Dataset entries:
══════

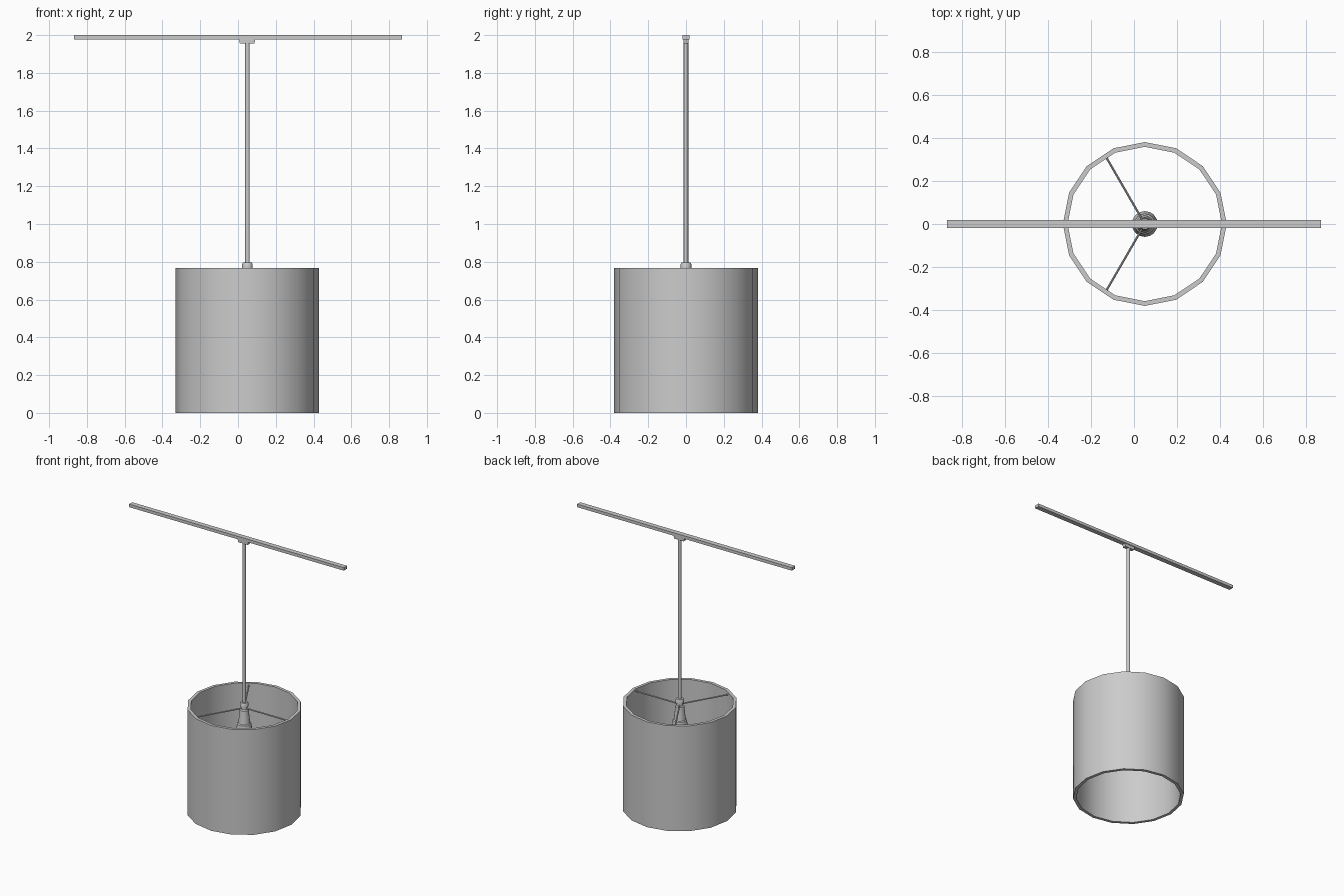
import bpy, bmesh, math
from mathutils import Vector

if "Cube" in bpy.data.objects:
    bpy.data.objects.remove(bpy.data.objects["Cube"])

CX = 0.05  # lamp axis is offset along the track


def make_object(name, bm):
    bmesh.ops.recalc_face_normals(bm, faces=bm.faces)
    mesh = bpy.data.meshes.new(name)
    bm.to_mesh(mesh)
    bm.free()
    ob = bpy.data.objects.new(name, mesh)
    bpy.context.collection.objects.link(ob)
    bpy.ops.object.select_all(action='DESELECT')
    ob.select_set(True)
    bpy.context.view_layer.objects.active = ob
    bpy.ops.object.shade_smooth_by_angle(angle=math.radians(32))
    return ob


def lathe(name, profile, sides=16, closed=False):
    """Revolve (radius, z) points around the lamp axis."""
    bm = bmesh.new()
    rings = [[bm.verts.new((CX + r * math.cos(2 * math.pi * i / sides),
                            r * math.sin(2 * math.pi * i / sides), z))
              for i in range(sides)] for r, z in profile]
    pairs = list(zip(rings, rings[1:]))
    if closed:
        pairs.append((rings[-1], rings[0]))
    else:
        bm.faces.new(rings[0])
        bm.faces.new(rings[-1])
    for a, b in pairs:
        for i in range(sides):
            j = (i + 1) % sides
            bm.faces.new((a[i], a[j], b[j], b[i]))
    return make_object(name, bm)


def box(name, x0, x1, half_y, z0, z1, taper=0.0):
    """Box whose bottom may be narrowed by taper in x."""
    bm = bmesh.new()
    bmesh.ops.create_cube(bm, size=1)
    for v in bm.verts:
        t = taper if v.co.z < 0 else 0
        v.co = Vector((x1 - t if v.co.x > 0 else x0 + t,
                       half_y if v.co.y > 0 else -half_y,
                       z1 if v.co.z > 0 else z0))
    return make_object(name, bm)


# Ceiling track and its adapter
box("track", -0.867, 0.867, 0.018, 1.978, 2.0)
box("track_adapter", 0.005, 0.092, 0.013, 1.955, 1.979, 0.005)

# Hanging rod
lathe("rod", [(0.012, 0.78), (0.012, 1.958)], 12)

# Drum shade, open at both ends
lathe("shade", [(0.38, 0), (0.38, 0.768), (0.358, 0.768), (0.358, 0)], 16, closed=True)

# Cap and flared lamp holder
lathe("holder_cap", [(0.028, 0.765), (0.028, 0.787), (0.024, 0.795)])
lathe("lamp_holder", [(0.022, 0.766), (0.022, 0.745), (0.03, 0.74), (0.038, 0.66),
                      (0.04, 0.645), (0.047, 0.64), (0.06, 0.55)])

# Bulb below the holder
lathe("bulb", [(0.03, 0.55), (0.035, 0.53), (0.052, 0.48), (0.055, 0.45),
               (0.045, 0.41), (0.025, 0.392), (0.008, 0.388)])

# Three spokes from the holder to the shade
for k in range(3):
    a = math.radians(120 * k)
    d = Vector((math.cos(a), math.sin(a), 0))
    start, end = 0.015, 0.365
    bm = bmesh.new()
    bmesh.ops.create_cone(bm, cap_ends=True, segments=8, radius1=0.005,
                          radius2=0.005, depth=end - start)
    ob = make_object(f"shade_spoke_{k + 1}", bm)
    ob.location = Vector((CX, 0, 0.753)) + d * (start + end) / 2
    ob.rotation_euler = d.to_track_quat('Z', 'Y').to_euler()
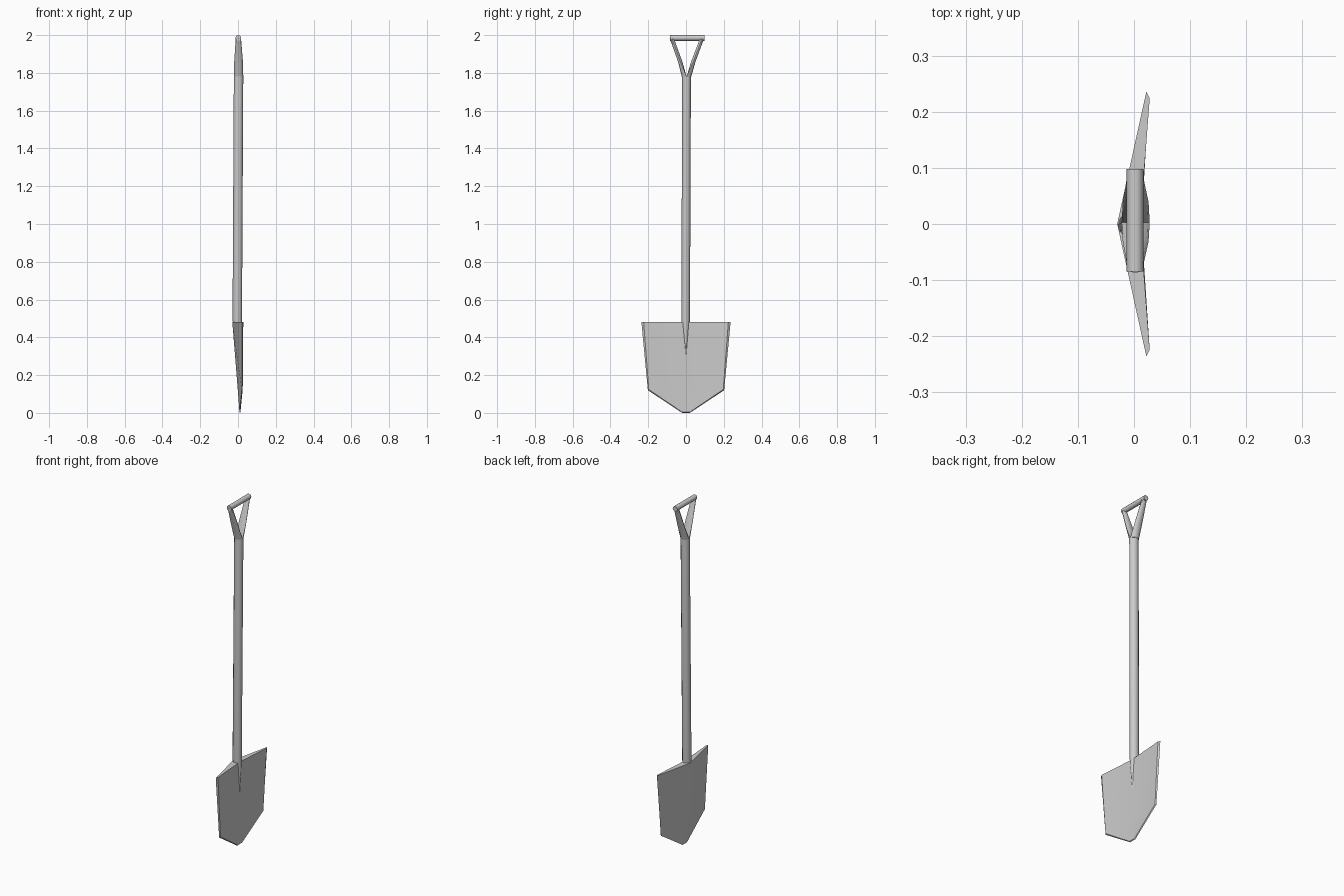
import bpy, bmesh, math

cube = bpy.data.objects.get("Cube")
if cube:
    bpy.data.objects.remove(cube, do_unlink=True)

grey = bpy.data.materials.new("plain_grey")
grey.use_nodes = True
colour = (0.6, 0.6, 0.6, 1)
grey.diffuse_color = colour
grey.node_tree.nodes["Principled BSDF"].inputs["Base Color"].default_value = colour

SIDES = 12
ANGLES = [2 * math.pi * i / SIDES for i in range(SIDES)]


def ellipse(cx, cy, z, rx, ry):
    return [(cx + rx * math.cos(a), cy + ry * math.sin(a), z) for a in ANGLES]


def half_round(cx, cy, z, r, side):
    return [(cx + r * math.cos(a), cy + side * r * max(0, math.sin(a)), z) for a in ANGLES]


def loft(name, rings):
    """Skin a closed solid through matching rings of points."""
    bm = bmesh.new()
    rows = [[bm.verts.new(p) for p in ring] for ring in rings]
    n = len(rows[0])
    for low, high in zip(rows, rows[1:]):
        for i in range(n):
            j = (i + 1) % n
            bm.faces.new((low[i], low[j], high[j], high[i]))
    bm.faces.new(rows[0])
    bm.faces.new(rows[-1])
    bmesh.ops.remove_doubles(bm, verts=bm.verts, dist=1e-5)
    bmesh.ops.recalc_face_normals(bm, faces=bm.faces)
    mesh = bpy.data.meshes.new(name)
    bm.to_mesh(mesh)
    bm.free()
    obj = bpy.data.objects.new(name, mesh)
    mesh.materials.append(grey)
    bpy.context.collection.objects.link(obj)
    bpy.ops.object.select_all(action="DESELECT")
    obj.select_set(True)
    bpy.context.view_layer.objects.active = obj
    bpy.ops.object.shade_smooth_by_angle(angle=math.radians(35))
    return obj


def blade_row(z_back, z_front, back_x, edge_x, front_edge_x, front_x, width, front_width):
    return [(back_x, 0, z_back), (edge_x, width, z_back), (front_edge_x, front_width, z_front),
            (front_x, 0, z_front), (front_edge_x, -front_width, z_front), (edge_x, -width, z_back)]


# Wedge-shaped blade, thick at the top centre and thin at its edges
loft("blade", [
    blade_row(0, 0.004, 0.008, 0.008, 0.013, 0.013, 0.02, 0.02),
    blade_row(0.12, 0.124, -0.001, 0.02, 0.025, 0.013, 0.202, 0.197),
    blade_row(0.48, 0.48, -0.03, 0.022, 0.028, 0.011, 0.236, 0.224),
])

# Shaft, slightly tilted, with a pointed socket running into the blade
loft("shaft", [
    ellipse(0.01, 0, 0.3, 0.002, 0.001),
    ellipse(0.002, -0.001, 0.43, 0.018, 0.015),
    ellipse(-0.004, -0.002, 0.49, 0.025, 0.023),
    ellipse(0.003, 0.003, 1.78, 0.025, 0.023),
])

# Forked arms, each growing from one half of the shaft
for side, label in ((1, "back"), (-1, "front")):
    top = ellipse(0.002, 0.005 + side * 0.081, 1.985, 0.014, 0.011 * side)
    middle = ellipse(0.003, 0.004 + side * 0.035, 1.86, 0.023, 0.0115 * side)
    loft(label + "_fork_arm", [half_round(0.003, 0.003, 1.78, 0.025, side), middle, top])

# Cross grip
loft("grip", [[(0.002 + 0.015 * math.cos(a), y, 1.985 + 0.015 * math.sin(a)) for a in ANGLES]
              for y in (-0.085, 0.098)])
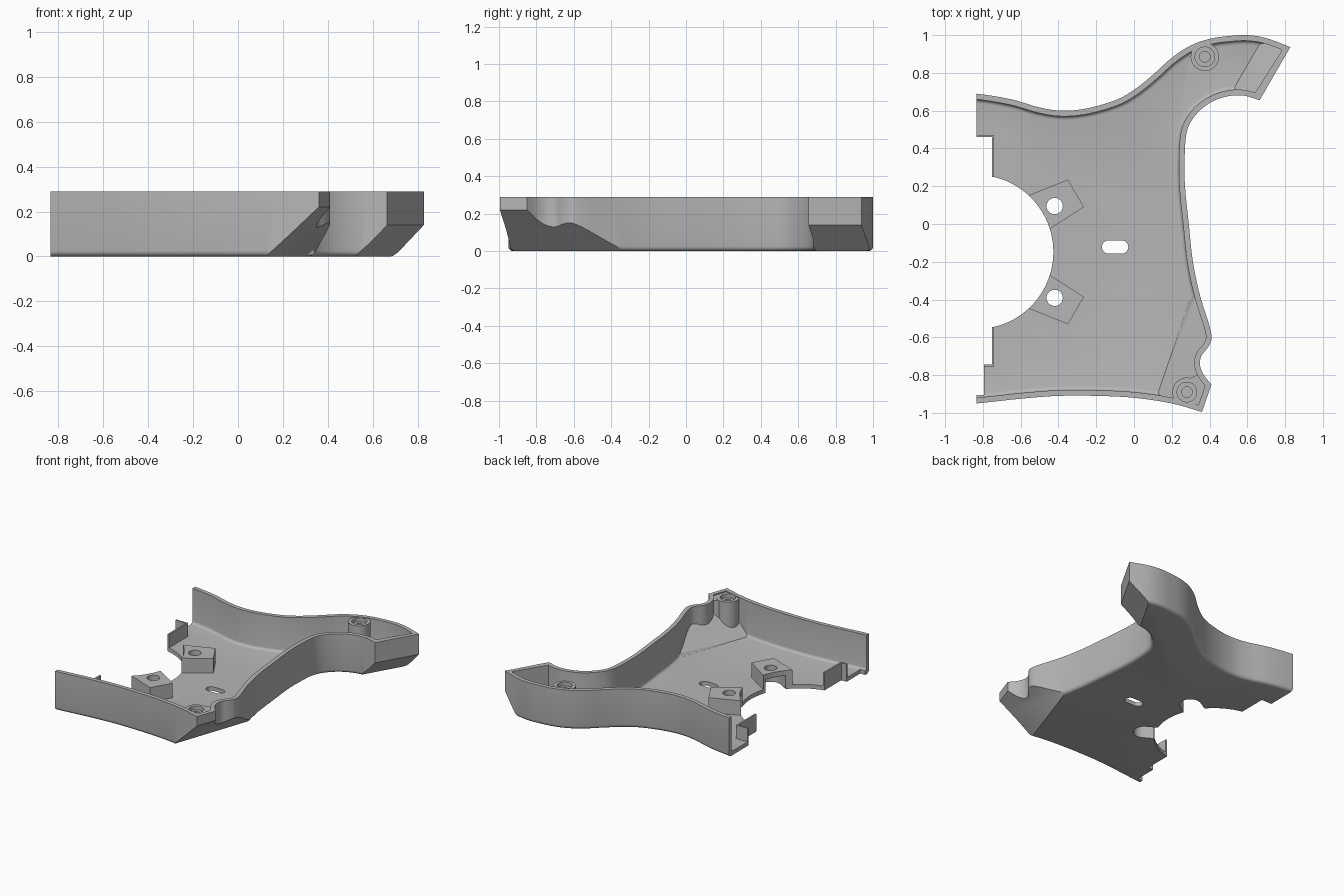
import bpy, bmesh, math
from mathutils import Vector

cube = bpy.data.objects.get("Cube")
if cube:
    bpy.data.objects.remove(cube, do_unlink=True)

grey = bpy.data.materials.new("plain grey")
grey.use_nodes = True
GREY = (0.47, 0.47, 0.47, 1)
grey.diffuse_color = GREY
grey.node_tree.nodes["Principled BSDF"].inputs["Base Color"].default_value = GREY

RIM, WALL, FLOOR, LEFT = 0.29, 0.03, 0.03, -0.835


def smooth_path(points, steps=5):
    """Smooth curve through the points."""
    p = [Vector(q) for q in points]
    p = [2 * p[0] - p[1]] + p + [2 * p[-1] - p[-2]]
    out = []
    for a, b, c, d in zip(p, p[1:], p[2:], p[3:]):
        for i in range(steps):
            t = i / steps
            out.append(0.5 * (2 * b + (c - a) * t + (2 * a - 5 * b + 4 * c - d) * t * t
                              + (3 * b - a - 3 * c + d) * t ** 3))
    return out + [p[-2]]


def gap(p, a, b):
    """Distance from a point to a segment."""
    ab = b - a
    t = max(0, min(1, (p - a).dot(ab) / ab.length_squared))
    return (p - a - ab * t).length


def inset(poly, dist):
    """Mitred inward offset; points that would overlap at corners collapse together."""
    out, good = [], []
    n = len(poly)
    for i, p in enumerate(poly):
        e1 = (p - poly[i - 1]).normalized()
        e2 = (poly[(i + 1) % n] - p).normalized()
        n1, n2 = Vector((-e1.y, e1.x)), Vector((-e2.y, e2.x))
        q = p + (n1 + n2) * dist / (1 + n1.dot(n2))
        out.append(q)
        good.append(all(gap(q, poly[j - 1], poly[j]) >= dist * 0.995 for j in range(n)))
    result = list(out)
    for i in range(n):
        if not good[i]:
            lo, hi = i, i
            while not good[lo % n]:
                lo -= 1
            while not good[hi % n]:
                hi += 1
            result[i] = (out[lo % n] + out[hi % n]) / 2
    return result


def loft(name, rings):
    """Closed solid through rings of equal length, bottom first."""
    bm = bmesh.new()
    loops = [[bm.verts.new(v) for v in ring] for ring in rings]
    n = len(loops[0])
    for lo, hi in zip(loops, loops[1:]):
        for i in range(n):
            j = (i + 1) % n
            bm.faces.new((lo[i], lo[j], hi[j], hi[i]))
    bm.faces.new(loops[0][::-1])
    bm.faces.new(loops[-1])
    bmesh.ops.remove_doubles(bm, verts=bm.verts, dist=1e-5)
    bmesh.ops.recalc_face_normals(bm, faces=bm.faces)
    mesh = bpy.data.meshes.new(name)
    bm.to_mesh(mesh)
    bm.free()
    mesh.materials.append(grey)
    obj = bpy.data.objects.new(name, mesh)
    bpy.context.collection.objects.link(obj)
    return obj


def prism(name, poly, z0, z1):
    return loft(name, [[(p[0], p[1], z) for p in poly] for z in (z0, z1)])


def box(name, x0, x1, y0, y1, z0, z1):
    return prism(name, [(x0, y0), (x1, y0), (x1, y1), (x0, y1)], z0, z1)


def arc(x, y, r, start=0, sweep=360, n=40):
    count = n if sweep == 360 else n + 1
    angles = [math.radians(start + sweep * i / n) for i in range(count)]
    return [(x + r * math.cos(a), y + r * math.sin(a)) for a in angles]


def combine(target, other, operation="DIFFERENCE"):
    mod = target.modifiers.new("combine", "BOOLEAN")
    mod.operation, mod.object, mod.solver = operation, other, "EXACT"
    mod.use_self = True
    bpy.context.view_layer.objects.active = target
    bpy.ops.object.modifier_apply(modifier=mod.name)
    bpy.data.objects.remove(other, do_unlink=True)


def rounded_prism(name, start, z0, z1, r):
    """Prism of the outline inset by start, with a rounded bottom edge."""
    rings = []
    for i in range(5):
        a = math.pi / 2 * i / 4
        ring = inset(outline, start + r * (1 - math.sin(a)))
        rings.append([(p.x, p.y, z0 + r * (1 - math.cos(a))) for p in ring])
    rings.append([(x, y, z1) for x, y, z in rings[-1]])
    return loft(name, rings)


def cut_slopes(target, lift):
    """Slice off the sloped undersides at the front corner and wing tip."""
    def slope(x, y):
        return 0.13 + 0.86 * (x - 0.35) - 0.296 * (y + 0.72) + lift
    base = [(-0.3, -1.3), (0.8, -1.3), (0.8, 0.2), (-0.3, 0.2)]
    combine(target, loft("corner_cutter", [[(x, y, -1) for x, y in base],
                                           [(x, y, slope(x, y)) for x, y in base]]))
    mid, along, out = Vector((0.747, 0.796)), Vector((0.5, 0.866)), Vector((0.866, -0.5))
    rings = []
    for t in (-0.4, 0.4):
        ring = []
        for d, z in ((-0.25, -0.11), (0.15, -0.11), (0.15, 0.29)):
            p = mid + along * t + out * d
            ring.append((p.x, p.y, z + lift))
        rings.append(ring)
    combine(target, loft("tip_cutter", rings))


# Outline, counter-clockwise; the left end is overlong and trimmed later
front = smooth_path([(-1.1, -0.97), (-0.835, -0.95), (-0.6, -0.925), (-0.4, -0.91), (-0.2, -0.91),
                     (0, -0.92), (0.2, -0.95), (0.36, -0.995)])
side = smooth_path([(0.41, -0.85), (0.37, -0.8), (0.35, -0.75), (0.356, -0.7), (0.39, -0.655),
                    (0.41, -0.61), (0.4, -0.54), (0.35, -0.38), (0.312, -0.2), (0.29, 0),
                    (0.27, 0.2), (0.268, 0.35), (0.28, 0.49), (0.325, 0.575), (0.4, 0.64),
                    (0.49, 0.675), (0.58, 0.68), (0.665, 0.655)])
back = smooth_path([(0.828, 0.937), (0.7, 0.984), (0.6, 1.0), (0.5, 0.995), (0.4, 0.98),
                    (0.3, 0.945), (0.2, 0.88), (0.1, 0.79), (0, 0.71), (-0.1, 0.655),
                    (-0.25, 0.612), (-0.38, 0.6), (-0.5, 0.617), (-0.65, 0.66),
                    (-0.835, 0.69), (-1.1, 0.71)])
outline = front + side + back

# Hollow tray with sloped undersides
tray = rounded_prism("tray_shell", 0, 0, RIM, 0.025)
cavity = rounded_prism("cavity_cutter", WALL, FLOOR, 0.5, 0.02)
cut_slopes(cavity, 0.04)
combine(tray, cavity)

# Screw posts and solid front corner
combine(tray, prism("back_post", arc(0.375, 0.885, 0.075), 0.015, 0.283), "UNION")
combine(tray, prism("front_post", arc(0.28, -0.89, 0.077), 0.015, 0.283), "UNION")
combine(tray, prism("corner_fill", [(0.27, -0.955), (0.352, -0.98), (0.398, -0.85),
                                    (0.355, -0.79), (0.3, -0.815)], 0.015, 0.281), "UNION")

# Mounting blocks, mirrored about the round cutout
CX, CY = -0.835, -0.148
for s in (1, -1):
    block = [(-0.57, 0.147), (-0.35, 0.235), (-0.265, 0.09), (-0.475, -0.045)]
    block = [(x, CY + s * (y - CY)) for x, y in block]
    combine(tray, prism("mount_block", block, 0.015, 0.138), "UNION")
cut_slopes(tray, 0)

# Round cutout, stepped left edge and slot
combine(tray, prism("round_cutter", arc(CX, CY, 0.408, n=96), -0.1, 0.5))
combine(tray, box("end_cutter", -1.5, LEFT, -1.5, 1.5, -0.1, 0.5))
combine(tray, box("edge_cutter", -1.5, -0.752, -0.745, 0.46, -0.1, 0.5))
combine(tray, box("notch_cutter", -1.5, -0.795, -0.905, -0.74, -0.1, 0.5))
slot = arc(-0.065, -0.122, 0.035, -90, 180, 12) + arc(-0.135, -0.122, 0.035, 90, 180, 12)
combine(tray, prism("slot_cutter", slot, -0.1, 0.1))

# Block holes with U-shaped pockets beneath, open to the round cutout
for s in (1, -1):
    hx, hy = -0.42, CY + s * 0.243
    combine(tray, prism("hole_cutter", arc(hx, hy, 0.043), -0.1, 0.3))
    angle = math.degrees(math.atan2(hy - CY, hx - CX))
    pull = (Vector((CX, CY)) - Vector((hx, hy))).normalized() * 0.2
    pocket = arc(hx, hy, 0.075, angle - 90, 180, 20)
    pocket += [(pocket[-1][0] + pull.x, pocket[-1][1] + pull.y),
               (pocket[0][0] + pull.x, pocket[0][1] + pull.y)]
    combine(tray, prism("pocket_cutter", pocket, -0.1, 0.1))

# Blind stepped holes in the posts
for x, y in ((0.375, 0.885), (0.28, -0.89)):
    combine(tray, prism("bore_cutter", arc(x, y, 0.052), 0.255, 0.5))
    combine(tray, prism("screw_cutter", arc(x, y, 0.028), 0.15, 0.5))

# Thin lips on the left edge
LIP = 0.012
lips = [("back_lip", -0.752, -0.752 + LIP, 0.25, 0.46 + LIP),
        ("back_lip_return", LEFT, -0.752 + LIP, 0.46, 0.46 + LIP),
        ("front_lip", -0.752, -0.752 + LIP, -0.745 - LIP, -0.546),
        ("front_lip_return", -0.795, -0.752 + LIP, -0.745 - LIP, -0.745)]
for name, x0, x1, y0, y1 in lips:
    combine(tray, box(name, x0, x1, y0, y1, 0.005, 0.13), "UNION")

bpy.ops.object.select_all(action="DESELECT")
tray.select_set(True)
bpy.context.view_layer.objects.active = tray
bpy.ops.object.shade_smooth_by_angle(angle=math.radians(30))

══════

» What you will do:
Given the records above, reproduce precisely and only the lines between the line holding "base = [(-0.3, -1.3), (0.8, -1.3), (0.8, 0.2), (-0.3, 0.2)]" and the line holding "[(x, y, slope(x, y))", inclusive.

» Answer box:
    base = [(-0.3, -1.3), (0.8, -1.3), (0.8, 0.2), (-0.3, 0.2)]
    combine(target, loft("corner_cutter", [[(x, y, -1) for x, y in base],
                                           [(x, y, slope(x, y)) for x, y in base]]))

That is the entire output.